I haven’t written anything thus far about being an Episcopalian…that category is still empty on my blog. I’ve thought about it several times. Once, I thought about writing about famous Episcopalians, but the only ones I really know of are Garrison Keillor and Robin Williams (I’m not even sure that he’s still a practicing Episcopalian – I just know he was raised in the Episcopal Church.) That’s a short blog post.
I’ve thought about telling Episcopalian jokes. Like, how many Episcopalians does it take to change a light bulb? Three – one to call the electrician, one to mix the drinks, and one to talk about how much better the old light bulb was. But that’s the only joke I know. Another short blog post.
The fact is that there’s not really that much to write about.
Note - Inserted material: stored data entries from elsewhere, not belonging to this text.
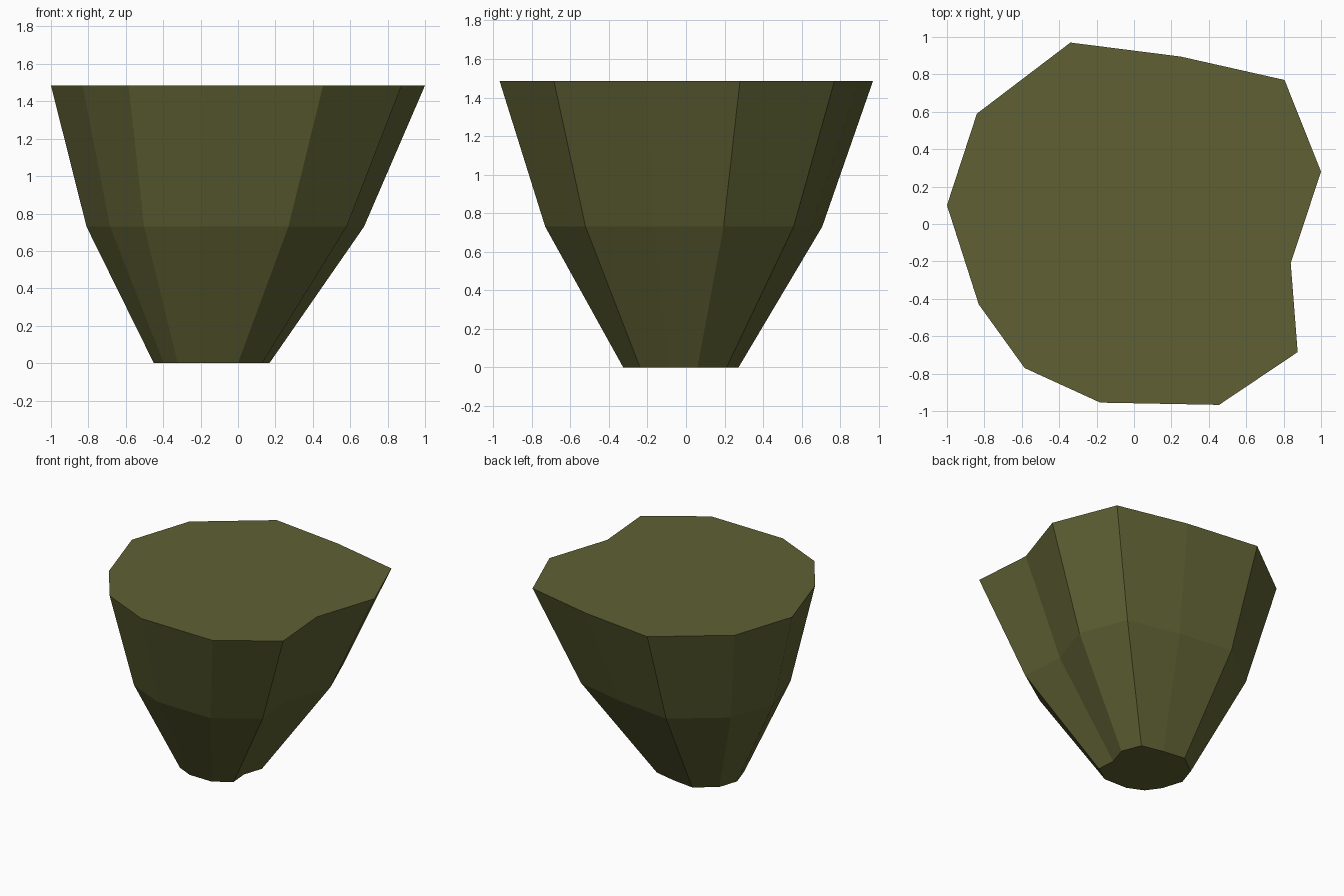
import bpy, bmesh

if "Cube" in bpy.data.objects:
    bpy.data.objects.remove(bpy.data.objects["Cube"])

# Single flat olive colour
mat = bpy.data.materials.new("olive_rock")
mat.diffuse_color = (0.115, 0.120, 0.034, 1)
mat.use_nodes = True
mat.node_tree.nodes["Principled BSDF"].inputs["Base Color"].default_value = mat.diffuse_color

# Irregular twelve-sided outline of the flat top
outline = [(1.0, 0.28), (0.805, 0.77), (0.25, 0.895), (-0.34, 0.97),
           (-0.84, 0.59), (-1.0, 0.10), (-0.83, -0.43), (-0.585, -0.77),
           (-0.18, -0.955), (0.455, -0.967), (0.875, -0.685), (0.838, -0.21)]

# Levels: height, outline scale, sideways shift
levels = [(0.0, 0.309, -0.141, -0.027),
          (0.73, 0.742, -0.068, -0.013),
          (1.485, 1.0, 0.0, 0.0)]

# Loft the outline through the levels and cap both ends
bm = bmesh.new()
rings = [[bm.verts.new((x * s + dx, y * s + dy, z)) for x, y in outline]
         for z, s, dx, dy in levels]
n = len(outline)
for low, high in zip(rings, rings[1:]):
    for i in range(n):
        j = (i + 1) % n
        bm.faces.new((low[i], low[j], high[j], high[i]))
bm.faces.new(rings[0][::-1])
bm.faces.new(rings[-1])
bmesh.ops.recalc_face_normals(bm, faces=bm.faces)

mesh = bpy.data.meshes.new("tapered_rock")
bm.to_mesh(mesh)
bm.free()
mesh.materials.append(mat)
rock = bpy.data.objects.new("tapered_rock", mesh)
bpy.context.collection.objects.link(rock)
It’s not like we have our own unique set of beliefs, like Mormons. It’s not like we’re out there making a lot of pronouncements, like “Good Episcopalians don’t vote for pro-choice candidates.” I sum up the organizing Episcopal philosophy as, “Life is a journey. The journey is difficult. God can help guide you on the journey if you pray and sing and meditate on the messages of Scripture (messages, not exact words) and drink coffee as a group.”
If you don’t know much about Episcopalians except what you read in the newspaper, you would probably think that all most of us think about is human sexuality, and specifically, what Jesus thought about homosexuals. The fact is that, of the 2.4 million Episcopalians in the U.S., there are about 100,000 who really care about this issue, or care about it enough to leave. The rest of us just wish we could move on to the important work that God wants us to do, like feeding the hungry, clothing the poor and righting the injustices in the world. I’m not one of the people who says “good riddance to them” (most days, anyway). But I do think we’ve gotten to a point where the 100,000 are not going to be enough in agreement with the other 2.4 million on this issue that they can stay. I think schism is inevitable. And so I wish that it would be over so that we can move on.
It looks like things are moving forward with the split, based on this article in today’s New York Times. http://www.nytimes.com/2008/12/04/us/04episcopal.html?_r=1&scp=1&sq=Episcopalian&st=cse
I understand the opinions of the Episcopalians who are leaving. I understand that they believe that Jesus thought homosexuality was a sin (mostly as reported by Paul, or someone purporting to be Paul, but don’t get me started on that now). I understand the passages in the Bible that say that. But I believe that the Bible was written by men, not God, and it was written at a time when there were more prohibitions against homosexuality than there are now (and prohibitions against lots of other things in the Bible that we don’t pay any attention to now.) It saddens me that we have gotten to this point. But here we are. So let’s move on.